▸ **Aim of the task**: Write out exactly the lines below that run from the one containing "# Flared hem" through the one containing "(.46, 1.07), (.13, .985), (-.05, 1.01), (-.22, 1.06)]", both included, with no other lines.

*** Opening Supplied records ***

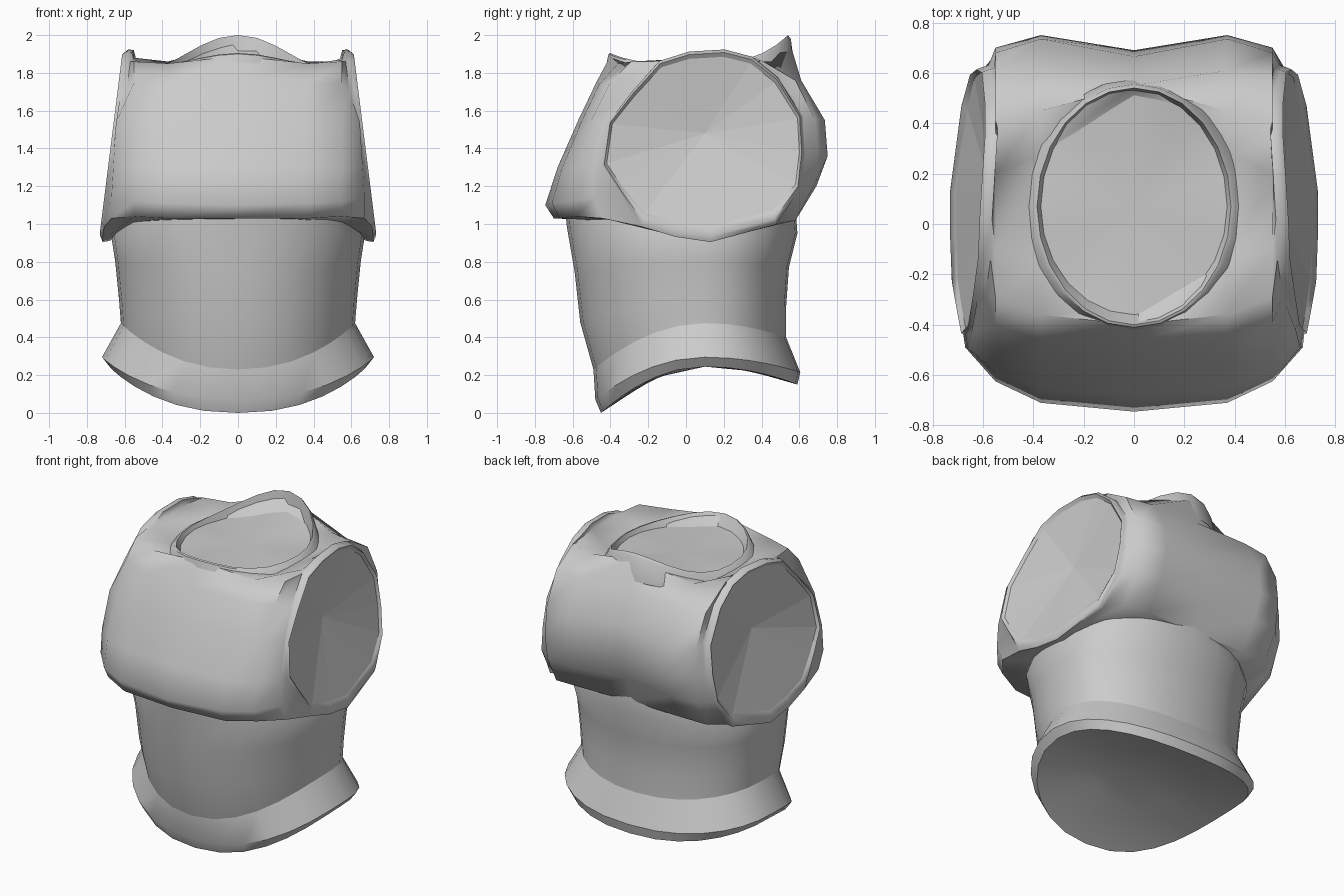
import bpy, bmesh, math

if "Cube" in bpy.data.objects:
    bpy.data.objects.remove(bpy.data.objects["Cube"])

grey = bpy.data.materials.new("plain_grey")
grey.diffuse_color = (0.6, 0.6, 0.6, 1)
grey.use_nodes = True
grey.node_tree.nodes["Principled BSDF"].inputs["Base Color"].default_value = grey.diffuse_color


def loft(name, rings, start=None, end=None, flat_caps=True, angle=40):
    """Skin a list of closed rings; optional fan caps towards tip points."""
    bm = bmesh.new()
    loops = [[bm.verts.new(p) for p in r] for r in rings]
    n = len(rings[0])
    for a, b in zip(loops, loops[1:]):
        for i in range(n):
            j = (i + 1) % n
            bm.faces.new((a[i], a[j], b[j], b[i]))
    caps = []
    for tip, loop in ((start, loops[0]), (end, loops[-1])):
        if tip:
            t = bm.verts.new(tip)
            for i in range(n):
                caps.append(bm.faces.new((loop[i], loop[(i + 1) % n], t)))
    bmesh.ops.recalc_face_normals(bm, faces=bm.faces)
    bm.faces.index_update()
    cap_ids = [f.index for f in caps]
    me = bpy.data.meshes.new(name)
    bm.to_mesh(me)
    bm.free()
    me.materials.append(grey)
    ob = bpy.data.objects.new(name, me)
    bpy.context.collection.objects.link(ob)
    bpy.ops.object.select_all(action='DESELECT')
    ob.select_set(True)
    bpy.context.view_layer.objects.active = ob
    bpy.ops.object.shade_smooth_by_angle(angle=math.radians(angle))
    if flat_caps:
        for i in cap_ids:
            me.polygons[i].use_smooth = False
    return ob


def oval(rx, yf, yb, zs, zf, zb, cy=0.1, p=2.0, n=28):
    """Horizontal oval whose height differs at the sides, front and back."""
    pts = []
    for k in range(n):
        t = 2 * math.pi * k / n
        c, s = math.cos(t), math.sin(t)
        x = math.copysign(abs(c) ** (2 / p), c) * rx
        u = math.copysign(abs(s) ** (2 / p), s)
        y = cy + u * ((yb - cy) if s > 0 else (cy - yf))
        z = zs + ((zb if s > 0 else zf) - zs) * u * u
        pts.append((x, y, z))
    return pts


# Flared hem with a bevelled lip and arched, closed underside
hem_top = oval(0.62, -0.49, 0.53, 0.475, 0.23, 0.40, p=2.15)
loft("hem", [
    oval(0.34, -0.175, 0.345, 0.245, 0.184, 0.221, p=2.25),
    oval(0.68, -0.45, 0.59, 0.245, 0.00, 0.15, p=2.25),
    oval(0.72, -0.48, 0.605, 0.295, 0.07, 0.215, p=2.25),
    hem_top,
], start=(0, 0.1, 0.245), flat_caps=False, angle=28)

# Waist rising from the hem into the chest
loft("waist", [
    hem_top,
    oval(0.63, -0.56, 0.53, 0.60, 0.48, 0.56, p=2.15),
    oval(0.65, -0.59, 0.545, 0.80, 0.75, 0.77, p=2.15),
    oval(0.67, -0.63, 0.59, 0.93, 0.98, 0.95, p=2.2),
    oval(0.60, -0.64, 0.58, 1.10, 1.08, 1.08, p=2.2),
], end=(0, 0.1, 1.1), angle=60)

# Chest cross-sections (y, z), from the front lip up, over and under
mid = [(-.745, 1.1), (-.68, 1.3), (-.57, 1.55), (-.475, 1.75), (-.40, 1.89), (-.33, 1.76),
       (.46, 1.76), (.55, 1.96), (.59, 1.78), (.665, 1.57), (.69, 1.38), (.63, 1.2),
       (.57, 1.02), (.2, 1.0), (-.3, 1.02), (-.70, 1.03)]
inner = [(-.71, 1.11), (-.655, 1.3), (-.55, 1.55), (-.46, 1.74), (-.36, 1.85), (-.15, 1.81),
         (.28, 1.81), (.45, 1.86), (.61, 1.76), (.735, 1.55), (.75, 1.36), (.69, 1.2),
         (.58, 1.02), (.2, .99), (-.3, 1.01), (-.67, 1.03)]
outer = [(-.625, 1.12), (-.59, 1.3), (-.50, 1.55), (-.40, 1.75), (-.29, 1.86), (-.1, 1.87),
         (.2, 1.88), (.41, 1.86), (.58, 1.76), (.68, 1.56), (.70, 1.38), (.675, 1.2),
         (.58, 1.02), (.15, .96), (-.3, 1.01), (-.58, 1.04)]
rim = [(-.34, 1.2), (-.42, 1.32), (-.39, 1.53), (-.27, 1.68), (-.13, 1.83), (.02, 1.875),
       (.2, 1.885), (.34, 1.85), (.47, 1.75), (.59, 1.56), (.60, 1.38), (.58, 1.21),
       (.46, 1.07), (.13, .985), (-.05, 1.01), (-.22, 1.06)]


def section(pts, x):
    return [(x, y, z) for y, z in pts]


def arm_ring(scale, dx):
    """Arm opening outline, leaning out at the bottom and in at the back."""
    out = []
    for y, z in rim:
        y, z = 0.1 + (y - 0.1) * (0.5 + scale * 0.5), 1.43 + (z - 1.43) * scale
        if z < 1.1:
            z -= (scale - 1) * 0.5
        lean = 0.05 * max(0, (y - 0.1) / 0.5)
        out.append((0.595 + (1.9 - z) * 0.125 + dx - lean, y, z))
    return out


shoulder = arm_ring(1.08, -0.03)
shoulder[0] = (0.67, -.49, 1.14)
shoulder[1] = (0.66, -.49, 1.30)
shoulder[2] = (0.645, -.43, 1.54)
shoulder[15] = (0.67, -.44, 1.03)
for i in (9, 10, 11):
    x, y, z = shoulder[i]
    shoulder[i] = (x, y + 0.01, z)
half = [section(inner, 0.37), section(outer, 0.55), shoulder,
        arm_ring(1.085, 0.0), arm_ring(1.05, 0.018), arm_ring(1.0, 0.0)]
mirrored = [[(-x, y, z) for x, y, z in r] for r in reversed(half)]
loft("chest_shell", mirrored + [section(mid, 0)] + half,
     start=(-0.555, 0.1, 1.48), end=(0.555, 0.1, 1.48), angle=60)


# Neck collar: low at the sides, raised at the front and peaked at the back
def collar(rx, yf, yb, lift, n=24):
    pts = []
    for k in range(n):
        t = 2 * math.pi * k / n
        c, s = math.cos(t), math.sin(t)
        y = 0.07 + s * ((yb - 0.07) if s > 0 else (0.07 - yf))
        z = 1.85 + (0.15 * s ** 3 if s > 0 else 0.055 * s ** 4)
        pts.append((rx * c, y, z + lift(s)))
    return pts


loft("neck_collar", [
    collar(0.44, -0.42, 0.575, lambda s: -0.05 - 0.12 * max(s, 0) ** 2),
    collar(0.40, -0.41, 0.555, lambda s: -0.005 - 0.015 * max(s, 0)),
    collar(0.385, -0.40, 0.54, lambda s: 0.0),
    collar(0.37, -0.36, 0.525, lambda s: -0.025 - (0.10 if s > 0 else 0.05) * s * s),
], end=(0, 0.07, 1.825), flat_caps=False)
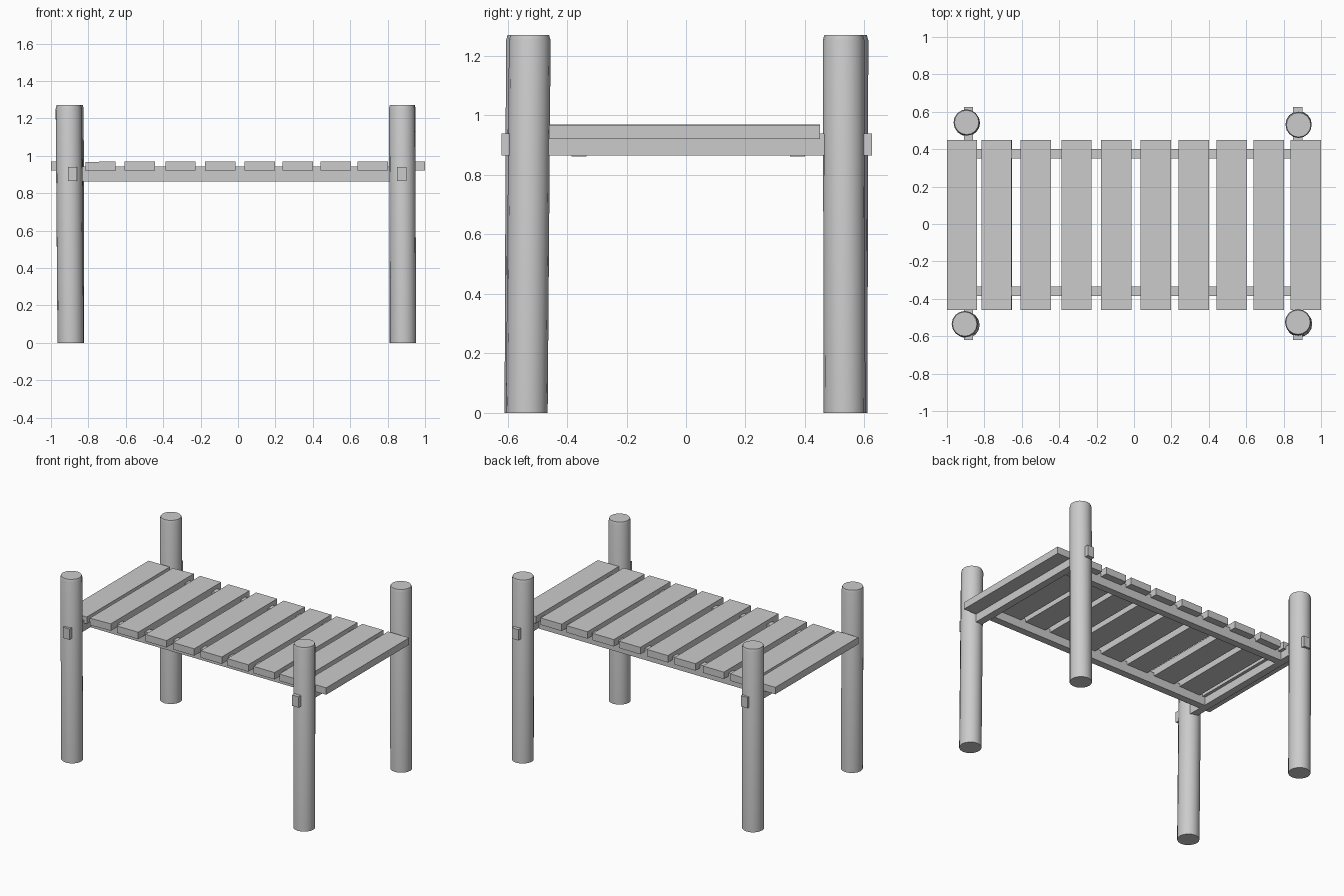
import bpy, bmesh, math
from mathutils import Vector

if "Cube" in bpy.data.objects:
    bpy.data.objects.remove(bpy.data.objects["Cube"])


def finish(name, bm):
    bmesh.ops.recalc_face_normals(bm, faces=bm.faces)
    mesh = bpy.data.meshes.new(name)
    bm.to_mesh(mesh)
    bm.free()
    ob = bpy.data.objects.new(name, mesh)
    bpy.context.collection.objects.link(ob)
    return ob


def box(name, x0, x1, y0, y1, z0, z1, roll=0.0):
    bm = bmesh.new()
    bmesh.ops.create_cube(bm, size=1)
    bmesh.ops.scale(bm, vec=(x1 - x0, y1 - y0, z1 - z0), verts=bm.verts)
    ob = finish(name, bm)
    ob.location = ((x0 + x1) / 2, (y0 + y1) / 2, (z0 + z1) / 2)
    ob.rotation_euler.y = roll
    return ob


def post(name, top, base, height=1.27, sides=16):
    # stacked rings: straight trunk with a slightly worn top edge
    bm = bmesh.new()
    previous = None
    for z, r in ((0, 0.07), (height - 0.018, 0.07), (height, 0.065)):
        c = Vector(base).lerp(Vector(top), z / height)
        ring = [bm.verts.new((c.x + r * math.cos(2 * math.pi * i / sides),
                              c.y + r * math.sin(2 * math.pi * i / sides), z))
                for i in range(sides)]
        if previous:
            for i in range(sides):
                j = (i + 1) % sides
                bm.faces.new((previous[i], previous[j], ring[j], ring[i]))
        else:
            bm.faces.new(ring[::-1])
        previous = ring
    bm.faces.new(previous)
    ob = finish(name, bm)
    bpy.ops.object.select_all(action='DESELECT')
    ob.select_set(True)
    bpy.context.view_layer.objects.active = ob
    bpy.ops.object.shade_smooth_by_angle(angle=math.radians(30))


# Four round posts, with a very slight lean
post("front_left_post", (-0.905, -0.535), (-0.895, -0.54))
post("front_right_post", (0.877, -0.525), (0.883, -0.535))
post("back_left_post", (-0.895, 0.543), (-0.893, 0.54))
post("back_right_post", (0.88, 0.53), (0.88, 0.533))

# Cross beams running through the posts
box("left_cross_beam", -0.91, -0.86, -0.62, 0.625, 0.865, 0.94)
box("right_cross_beam", 0.85, 0.90, -0.62, 0.625, 0.865, 0.94)

# Long stringers under the deck
box("front_stringer", -0.86, 0.85, -0.385, -0.335, 0.862, 0.942)
box("back_stringer", -0.86, 0.85, 0.35, 0.40, 0.862, 0.942)

# Deck planks, the second one sitting a little crooked
centres = (-0.92, -0.735, -0.525, -0.307, -0.095, 0.117, 0.32, 0.522, 0.72, 0.918)
for i, x in enumerate(centres):
    box(f"deck_plank_{i + 1}", x - 0.081, x + 0.081, -0.46, 0.45, 0.92, 0.968,
        roll=math.radians(-1.5) if i == 1 else 0)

*** Closing Supplied records ***

▸ **Response to this exercise**:
# Flared hem with a bevelled lip and arched, closed underside
hem_top = oval(0.62, -0.49, 0.53, 0.475, 0.23, 0.40, p=2.15)
loft("hem", [
    oval(0.34, -0.175, 0.345, 0.245, 0.184, 0.221, p=2.25),
    oval(0.68, -0.45, 0.59, 0.245, 0.00, 0.15, p=2.25),
    oval(0.72, -0.48, 0.605, 0.295, 0.07, 0.215, p=2.25),
    hem_top,
], start=(0, 0.1, 0.245), flat_caps=False, angle=28)

# Waist rising from the hem into the chest
loft("waist", [
    hem_top,
    oval(0.63, -0.56, 0.53, 0.60, 0.48, 0.56, p=2.15),
    oval(0.65, -0.59, 0.545, 0.80, 0.75, 0.77, p=2.15),
    oval(0.67, -0.63, 0.59, 0.93, 0.98, 0.95, p=2.2),
    oval(0.60, -0.64, 0.58, 1.10, 1.08, 1.08, p=2.2),
], end=(0, 0.1, 1.1), angle=60)

# Chest cross-sections (y, z), from the front lip up, over and under
mid = [(-.745, 1.1), (-.68, 1.3), (-.57, 1.55), (-.475, 1.75), (-.40, 1.89), (-.33, 1.76),
       (.46, 1.76), (.55, 1.96), (.59, 1.78), (.665, 1.57), (.69, 1.38), (.63, 1.2),
       (.57, 1.02), (.2, 1.0), (-.3, 1.02), (-.70, 1.03)]
inner = [(-.71, 1.11), (-.655, 1.3), (-.55, 1.55), (-.46, 1.74), (-.36, 1.85), (-.15, 1.81),
         (.28, 1.81), (.45, 1.86), (.61, 1.76), (.735, 1.55), (.75, 1.36), (.69, 1.2),
         (.58, 1.02), (.2, .99), (-.3, 1.01), (-.67, 1.03)]
outer = [(-.625, 1.12), (-.59, 1.3), (-.50, 1.55), (-.40, 1.75), (-.29, 1.86), (-.1, 1.87),
         (.2, 1.88), (.41, 1.86), (.58, 1.76), (.68, 1.56), (.70, 1.38), (.675, 1.2),
         (.58, 1.02), (.15, .96), (-.3, 1.01), (-.58, 1.04)]
rim = [(-.34, 1.2), (-.42, 1.32), (-.39, 1.53), (-.27, 1.68), (-.13, 1.83), (.02, 1.875),
       (.2, 1.885), (.34, 1.85), (.47, 1.75), (.59, 1.56), (.60, 1.38), (.58, 1.21),
       (.46, 1.07), (.13, .985), (-.05, 1.01), (-.22, 1.06)]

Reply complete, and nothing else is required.